Note: This post was originally published on iamianwright.com it’s been moved here for archival purposes.

In a moment of clarity I realised I was massively overcomplicating how to go about directing calls.  I had wanted the PBX to know if I was out of the house and route calls to the extension on my iPhone instead of my Mac.  When I thought about it this evening I realised that’s completely unnecessary as FreePBX lets you set a rule for what to do if an extension is unreachable.  So I have now set it up so that if the softphone on my Mac isn’t signed in then the call forwards to the extension for my iPhone.

On the subject of the iPhone, it turns out there are a number of SIP clients out there.  I’ve tried a few of them but so far the most reliable one has been 3CXPhone as it has the ability to accept calls in the background and when the device is on standby.  The only downside is that the ringtone is Marimba which I can’t stand and sadly there is no option to change it.

It’s all coming together quicker than I expected but there are still a few things to tick off:-

  • Setup a VPN so I can connect externally.
  • Configure the PBX to only allow calls through between 9am and 5pm Monday to Friday.  All other calls should go to voicemail and the messages forwarded to my email account.
  • Record better messages for any of the greetings or menus I’ll be using rather than the robotic American voice currently being used.

Raspberry Pi PBX

Note: This post was originally published on iamianwright.com it’s been moved here for archival purposes.

I’ve been looking at a cheap and flexible solution to having a separate phone number for business calls. I recently came across a post detailing how to use the Raspberry Pi as a PBX. It seems like it will more than cover my needs and as it comes in at under £50 for everything I figured it was worth a go.

I had planned to write a detailed post explaining what was involved in setting it up but it was much easier than I expected.  Essentially you download the image for the SD card use PiWriter to copy img to SD card from the Mac.  Plug in power and ethernet, SSH into the Pi to make a few changes and then everything else can be done via the web interface.

I followed the instructions for installing Incredible PBX on the Raspberry Pi from Nerd Vittles.  Next I needed a VoIP account and as I’m in the UK sadly google voice wasn’t an option.  So I signed up for a free SIP account at Sipgate and then followed these steps to set up a Sipgate trunk.

I’m using X-Lite on my macbook air as my soft phone at the moment.  I have incoming and outgoing calling working perfectly.  Currently calls do go to voicemail if unanswered but no messages are recorded.

The next plan is to set up a VPN tunnel into my home network so I can run a SIP client on my iPhone that will work as an extension of the PBX.  The upside is that as it’s an internal extension there won’t be any charge to pass the call on.  The downside is that it requires my phone to have an internet connection which is a rare thing in Thanet.
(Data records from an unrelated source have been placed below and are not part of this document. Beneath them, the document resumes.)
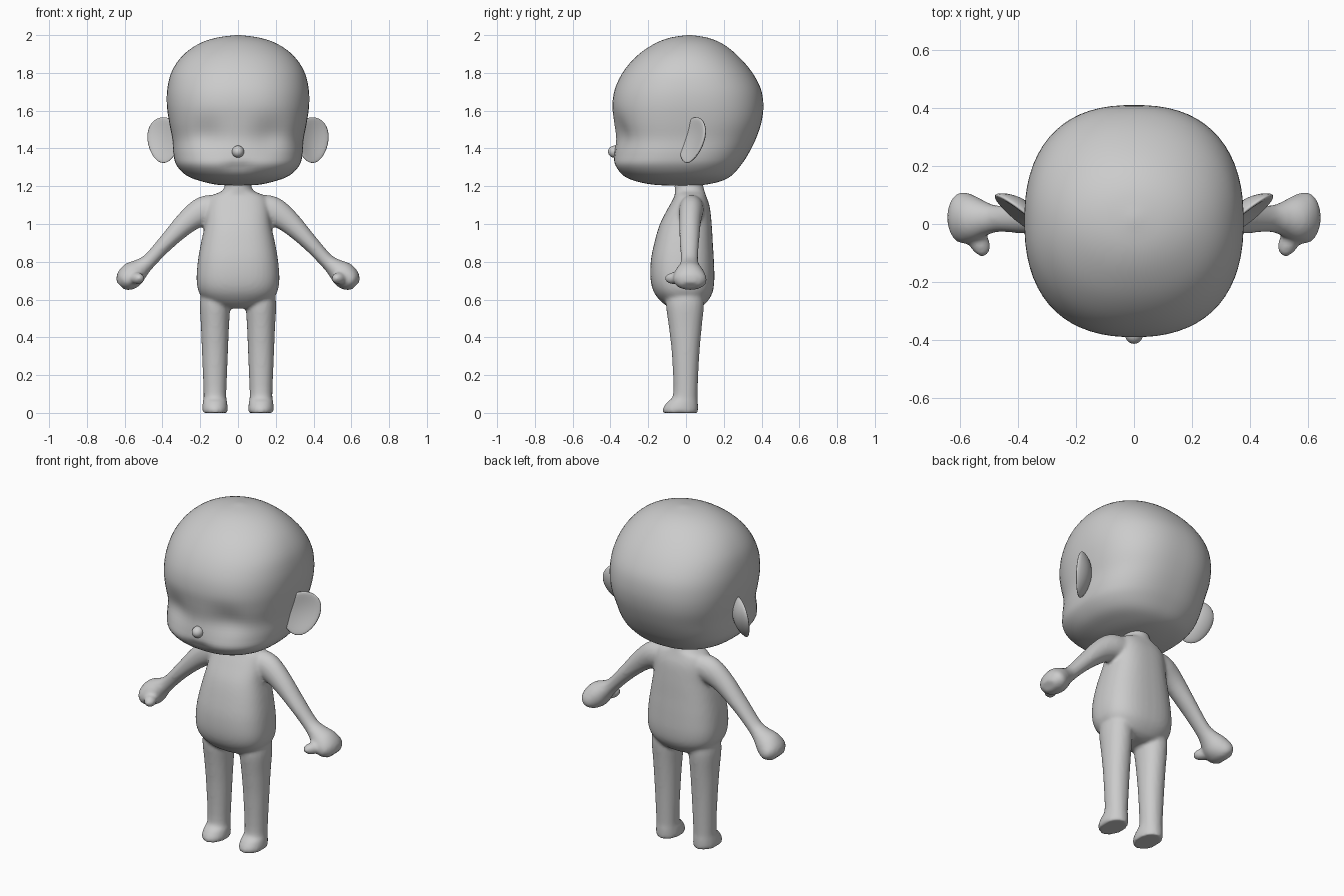
import bpy, bmesh, math
from mathutils import Vector, Matrix


def smooth_rows(rows, steps=4):
    """Catmull-Rom interpolation through a short list of section rows."""
    out = []
    for i in range(len(rows) - 1):
        a, b, c, d = (rows[max(0, min(len(rows) - 1, i + k))] for k in (-1, 0, 1, 2))
        for s in range(steps):
            t = s / steps
            out.append([0.5 * (2 * q + (r - p) * t + (2 * p - 5 * q + 4 * r - w) * t * t
                               + (3 * q - p - 3 * r + w) * t ** 3)
                        for p, q, r, w in zip(a, b, c, d)])
    return out + [list(rows[-1])]


def loft(bm, rings):
    """Skin closed rings of points and cap both ends."""
    vs = [[bm.verts.new(p) for p in ring] for ring in rings]
    n = len(vs[0])
    faces = [bm.faces.new((a[i], a[(i + 1) % n], b[(i + 1) % n], b[i]))
             for a, b in zip(vs, vs[1:]) for i in range(n)]
    faces += [bm.faces.new(vs[0]), bm.faces.new(vs[-1])]
    bmesh.ops.recalc_face_normals(bm, faces=faces)


def superellipse(n, count):
    pts = []
    for i in range(count):
        a = 2 * math.pi * (i + 0.5) / count
        c, s = math.cos(a), math.sin(a)
        pts.append((math.copysign(abs(c) ** (2 / n), c), math.copysign(abs(s) ** (2 / n), s)))
    return pts


def upright(bm, rows, cx=0.0, count=40, steps=4):
    """Rows are height, half width, front y, back y, squareness."""
    loft(bm, [[(cx + u * w, (f + b) / 2 + v * (b - f) / 2, z)
               for u, v in superellipse(n, count)]
              for z, w, f, b, n in smooth_rows(rows, steps)])


def limb(bm, rows, side, count=24):
    """Rows are x, y, z, radius in the xz plane, radius along y."""
    rows = smooth_rows(rows)
    rings = []
    for i, (x, y, z, r, ry) in enumerate(rows):
        p, q = rows[max(0, i - 1)], rows[min(len(rows) - 1, i + 1)]
        d = Vector((q[0] - p[0], 0, q[2] - p[2])).normalized()
        rings.append([(side * (x - d.z * r * u), y + ry * v, z + d.x * r * u)
                      for u, v in superellipse(2, count)])
    loft(bm, rings)


def blob(bm, loc, size, rot=0.0):
    m = Matrix.Translation(loc) @ Matrix.Rotation(rot, 4, 'Z') @ Matrix.Diagonal((*size, 1))
    return bmesh.ops.create_uvsphere(bm, u_segments=24, v_segments=16, radius=1, matrix=m)['verts']


def finish(bm, name):
    me = bpy.data.meshes.new(name)
    bm.to_mesh(me)
    bm.free()
    ob = bpy.data.objects.new(name, me)
    bpy.context.collection.objects.link(ob)
    me.shade_smooth()
    return ob


# Head: lofted skull with broad face
head = bmesh.new()
upright(head, [
    (1.203, 0.02, -0.07, 0.03, 2.0), (1.208, 0.11, -0.17, 0.10, 2.1),
    (1.225, 0.19, -0.26, 0.18, 2.2), (1.255, 0.27, -0.33, 0.24, 2.4),
    (1.31, 0.325, -0.38, 0.29, 2.5), (1.37, 0.342, -0.38, 0.33, 2.5),
    (1.45, 0.348, -0.372, 0.37, 2.5), (1.54, 0.365, -0.382, 0.40, 2.5),
    (1.63, 0.377, -0.39, 0.41, 2.4), (1.72, 0.374, -0.375, 0.395, 2.3),
    (1.81, 0.35, -0.33, 0.345, 2.2), (1.89, 0.295, -0.26, 0.275, 2.1),
    (1.95, 0.215, -0.175, 0.20, 2.0), (1.985, 0.12, -0.09, 0.12, 2.0),
    (2.0, 0.012, 0.005, 0.03, 2.0)], count=64)
# Shallow eye sockets and mouth hollow
for v in head.verts:
    if v.co.y < -0.05:
        x, z = abs(v.co.x), v.co.z
        v.co.y += 0.028 * math.exp(-((x - 0.17) / 0.09) ** 2 - ((z - 1.47) / 0.09) ** 2)
        v.co.y += 0.015 * math.exp(-(x / 0.06) ** 2 - ((z - 1.305) / 0.025) ** 2)
# Nose
blob(head, (0, -0.377, 1.383), (0.032, 0.036, 0.032))
finish(head, "head")

# Ears: cupped discs swept backwards
ears = bmesh.new()
for side in (-1, 1):
    for v in blob(ears, (0, 0, 0), (1, 1, 1)):
        u, w, h = v.co
        w = 0.022 * w + 0.03 * (1 - min(1, u * u + h * h))
        u *= 0.105 * (1.0 + 0.15 * h)
        h *= 0.121
        v.co = (side * (0.395 + 0.8 * u - 0.6 * w), 0.03 + 0.6 * u + 0.8 * w + 0.2 * h, 1.444 + h)
bmesh.ops.recalc_face_normals(ears, faces=ears.faces)
finish(ears, "ears")

# Torso and neck
body = bmesh.new()
upright(body, [
    (0.553, 0.07, -0.07, 0.06, 2.0), (0.575, 0.15, -0.115, 0.10, 2.3),
    (0.63, 0.203, -0.165, 0.138, 2.5), (0.70, 0.219, -0.187, 0.15, 2.6),
    (0.80, 0.213, -0.187, 0.148, 2.6), (0.90, 0.196, -0.168, 0.142, 2.6),
    (1.00, 0.175, -0.138, 0.136, 2.6), (1.09, 0.165, -0.092, 0.126, 2.5),
    (1.145, 0.145, -0.062, 0.108, 2.4), (1.175, 0.085, -0.06, 0.098, 2.1),
    (1.21, 0.068, -0.06, 0.09, 2.0), (1.26, 0.065, -0.055, 0.085, 2.0)])

for side in (-1, 1):
    # Arm ending in a closed fist
    limb(body, [
        (0.10, 0.03, 1.085, 0.07, 0.065), (0.18, 0.028, 1.07, 0.077, 0.065),
        (0.265, 0.022, 1.015, 0.062, 0.058), (0.37, 0.018, 0.912, 0.045, 0.052),
        (0.46, 0.018, 0.815, 0.039, 0.046), (0.505, 0.018, 0.775, 0.048, 0.055),
        (0.555, 0.018, 0.735, 0.068, 0.08), (0.597, 0.022, 0.697, 0.06, 0.088),
        (0.622, 0.022, 0.672, 0.03, 0.05)], side)
    # Thumb
    blob(body, (side * 0.535, -0.06, 0.712), (0.035, 0.056, 0.032), side * -0.45)
    # Leg and foot
    upright(body, [
        (0.0, 0.067, -0.122, 0.063, 2.1), (0.025, 0.068, -0.122, 0.064, 2.1),
        (0.06, 0.064, -0.098, 0.063, 2.1), (0.10, 0.06, -0.068, 0.061, 2.1),
        (0.30, 0.068, -0.074, 0.07, 2.1), (0.45, 0.074, -0.09, 0.083, 2.1),
        (0.57, 0.08, -0.106, 0.095, 2.1), (0.65, 0.07, -0.10, 0.09, 2.1)],
        cx=side * 0.122, count=28)

# Blend the limbs into one skin
ob = finish(body, "body")
rm = ob.modifiers.new("blend", 'REMESH')
rm.mode = 'VOXEL'
rm.voxel_size = 0.01
rm.use_smooth_shade = True
sm = ob.modifiers.new("soften", 'SMOOTH')
sm.factor = 0.5
sm.iterations = 6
Ultimately I want the system to recognise if I’m home or not and automatically divert calls to the appropriate extension.  I’m sure this should be possible by looking to see if my iPhone’s MAC address is connected to the network.  Now I just need to figure out how to make a change in asterisk based on network information.

The project continues…